NINE BRITS, A SOUTH African, a Malaysian and an Indian were given the nod by this year’s Man Booker International Prize judges but there was no place for Irish author John Banville.
The exclusion of the former winner has shocked some, as has the omission of other favourites Martin Amis, Zadie Smith and Ian McEwan.
But enough about who’s not in the running, one of these 12 books will be taking home the prestigious honour (and a cheque for £50,000) on 16 October:
- Nicola Barker, The Yips
- Ned Beauman, The Teleportation Accident
- André Brink, Philida
- Tan Twan Eng, The Garden of Evening Mists
- Michael Frayn, Skios
- Rachel Joyce, The Unlikely Pilgrimage of Harold Fry
- Deborah Levy, Swimming Home
- Hilary Mantel, Bring up the Bodies
- Alison Moore, The Lighthouse
- Will Self, Umbrella
- Jeet Thayil, Narcopolis
- Sam Thompson, Communion Town
According to the five-strong panel of judges, goodness, madness and bewildering urban change are among the themes of this year’s long list.
Chair Peter Stohard explained that the panel did not intentionally “set out to reject the old guard” but “the new came powering through” after a year of critical argument.
Debut novels were particularly welcomed with four making the list and of the 12 writers nominated, only one is a previous winner – Hilary Mantel. There was no age discrimination either, with the eldest nominee being Andre Brink at 77 and the youngest 27-year-old Ned Beauman.
One of the most-well established English-language literary prizes awarded today, the Man Booker is only open to entrants from the UK, Ireland or the Commonwealth.
Not only is the monetary prize generous, a win usually signals box office success.
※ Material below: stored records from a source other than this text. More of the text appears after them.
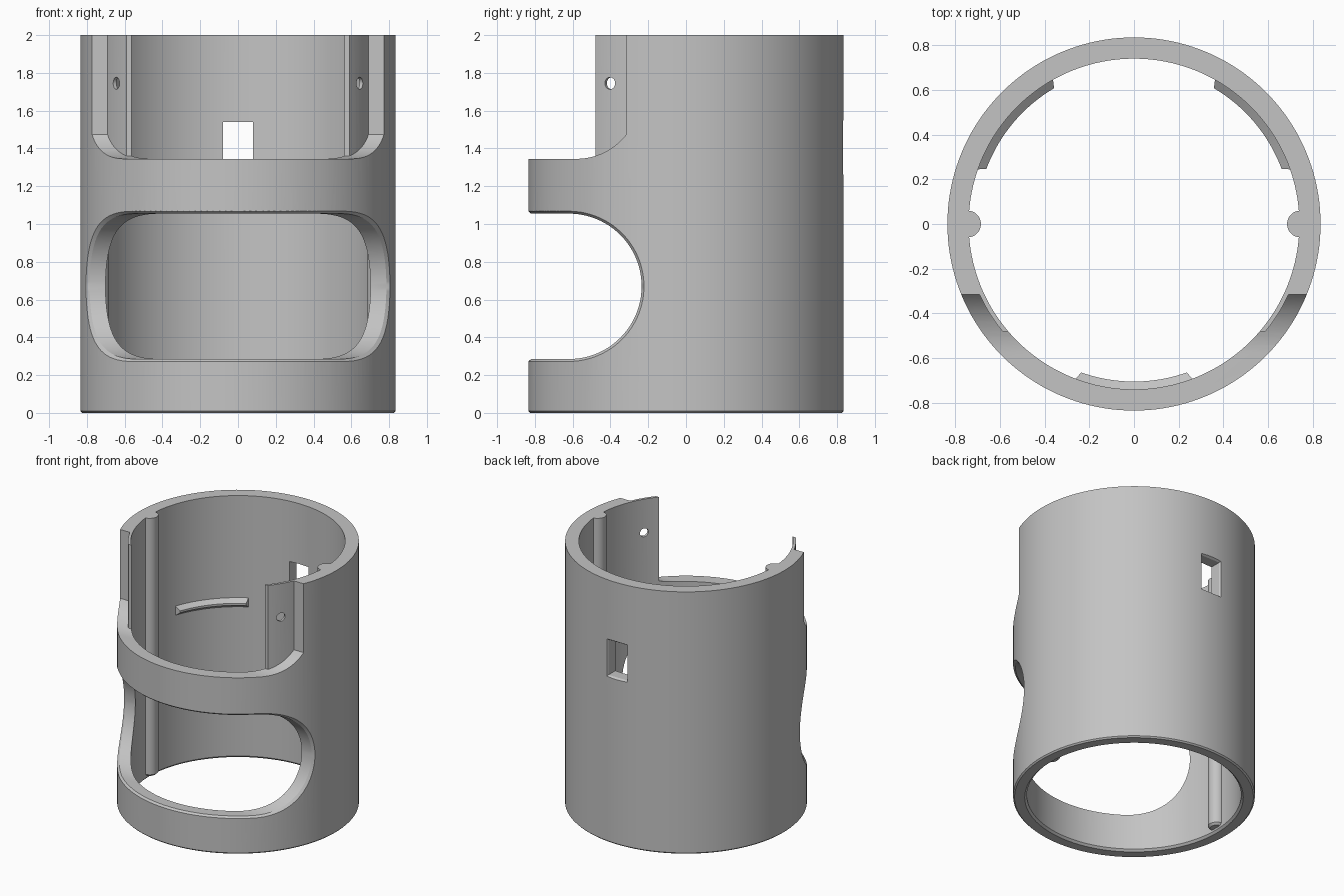
import bpy
import bmesh
from math import sin, cos, asin, pi, radians

if "Cube" in bpy.data.objects:
    bpy.data.objects.remove(bpy.data.objects["Cube"], do_unlink=True)

OUTER, INNER, HEIGHT = 0.835, 0.74, 2.0
TAB_R = 0.76

grey = bpy.data.materials.new("plain grey")
grey.use_nodes = True
grey.diffuse_color = (0.55, 0.55, 0.55, 1)
grey.node_tree.nodes["Principled BSDF"].inputs["Base Color"].default_value = (0.55, 0.55, 0.55, 1)


def loft(name, sections, closed=False):
    """Skin a row of matching loops; cap the ends unless the row is closed."""
    bm = bmesh.new()
    rows = [[bm.verts.new(p) for p in s] for s in sections]
    pairs = list(zip(rows, rows[1:]))
    if closed:
        pairs.append((rows[-1], rows[0]))
    else:
        bm.faces.new(rows[0])
        bm.faces.new(rows[-1])
    n = len(rows[0])
    for a, b in pairs:
        for i in range(n):
            j = (i + 1) % n
            bm.faces.new((a[i], a[j], b[j], b[i]))
    bmesh.ops.recalc_face_normals(bm, faces=bm.faces)
    mesh = bpy.data.meshes.new(name)
    bm.to_mesh(mesh)
    bm.free()
    mesh.materials.append(grey)
    obj = bpy.data.objects.new(name, mesh)
    bpy.context.collection.objects.link(obj)
    return obj


def activate(obj):
    bpy.ops.object.select_all(action='DESELECT')
    obj.select_set(True)
    bpy.context.view_layer.objects.active = obj


def cut(target, cutter):
    cutter.hide_render = True
    activate(target)
    mod = target.modifiers.new("cut", 'BOOLEAN')
    mod.operation = 'DIFFERENCE'
    mod.solver = 'EXACT'
    mod.object = cutter
    bpy.ops.object.modifier_apply(modifier=mod.name)
    bpy.data.objects.remove(cutter, do_unlink=True)


def smooth(obj):
    activate(obj)
    bpy.ops.object.shade_smooth_by_angle(angle=radians(30))


def polar(r, a, z):
    return (r * cos(a), r * sin(a), z)


# Tube body, with eased bottom edges
profile = [(OUTER - 0.01, 0), (OUTER, 0.01), (OUTER, HEIGHT),
           (INNER, HEIGHT), (INNER, 0.015), (INNER + 0.015, 0)]
SEGS = 160
body = loft("tube_body", [[polar(r, 2 * pi * i / SEGS, z) for r, z in profile]
                          for i in range(SEGS)], closed=True)

# Large front window with rounded ends and a flared outer edge
WIN_Z, WIN_R, WIN_Y = 0.67, 0.385, 0.62


def window_point(r, off, t, side, up):
    radius = WIN_R + off
    if t < 1:
        a = max(0.02, t * pi / 2)
        h = radius * sin(a)
        th = asin((WIN_Y - radius * cos(a)) / r)
    else:
        h = radius
        start = asin(WIN_Y / r)
        th = start + (pi / 2 - start) * (t - 1)
    return (side * r * cos(th), -r * sin(th), WIN_Z + up * h)


STEPS = 24
columns = [(i / STEPS, 1) for i in range(2 * STEPS + 1)]
columns += [(t, -1) for t, _ in reversed(columns[:-1])]
layers = [(0.68, 0), (0.82, 0), (0.85, 0.025)]
cut(body, loft("window_cutter", [
    [window_point(r, o, t, s, -1) for r, o in layers] +
    [window_point(r, o, t, s, 1) for r, o in reversed(layers)]
    for t, s in columns]))

# Upper front cut-away, sparing a thin inner tab on each side
SWEEP = 0.335
end = asin(0.265 / SWEEP)
side_profile = [(-1, 1.345)]
for i in range(17):
    a = end * i / 16
    side_profile.append((-0.58 + SWEEP * sin(a), 1.345 + SWEEP * (1 - cos(a))))
side_profile += [(-0.315, 2.2), (-1, 2.2)]
cutaway = loft("cutaway_cutter", [[(x, y, z) for y, z in side_profile] for x in (-1, 1)])
low = asin(0.48 / TAB_R)
arc = [-low + (pi + 2 * low) * i / 120 for i in range(121)]
cut(cutaway, loft("tab_keeper", [[polar(TAB_R, a, z) for a in arc] for z in (1, 3)]))
cut(body, cutaway)

# Radial screw hole through each tab
for side in (1, -1):
    ax, ay = side * cos(radians(32)), -sin(radians(32))
    ring = [2 * pi * i / 24 for i in range(24)]
    cut(body, loft("hole_cutter", [
        [(ax * r - ay * 0.032 * cos(a), ay * r + ax * 0.032 * cos(a),
          1.745 + 0.032 * sin(a)) for a in ring] for r in (0.65, 0.9)]))

# Rear slot with a flared outer edge
cut(body, loft("slot_cutter", [
    [(sx * (0.08 + o), y, 1.405 + sz * (0.135 + o))
     for sx, sz in ((-1, -1), (1, -1), (1, 1), (-1, 1))]
    for y, o in ((0.65, 0), (0.82, 0), (0.85, 0.02))]))
smooth(body)

# Half-round guide ribs inside the left and right walls
for side, label in ((1, "left"), (-1, "right")):
    smooth(loft(label + "_guide_rib", [
        [(side * 0.745 + r * cos(2 * pi * i / 32), r * sin(2 * pi * i / 32), z)
         for i in range(32)]
        for r, z in ((0.045, 0.03), (0.06, 0.045), (0.06, HEIGHT))]))

# Three snap ridges on the inner wall
ridge = [(0.75, 1.145, 1), (0.705, 1.18, 0.93), (0.705, 1.195, 0.93), (0.75, 1.23, 1)]
for label, mid in (("front", 270), ("back_left", 40), ("back_right", 140)):
    smooth(loft(label + "_snap_ridge", [
        [polar(r, radians(mid + 21 * k * i / 12), z) for r, z, k in ridge]
        for i in range(-12, 13)]))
Last year’s winner, Julian Barnes’s The Sense of an Ending, became a bestseller on both sides of the Atlantic.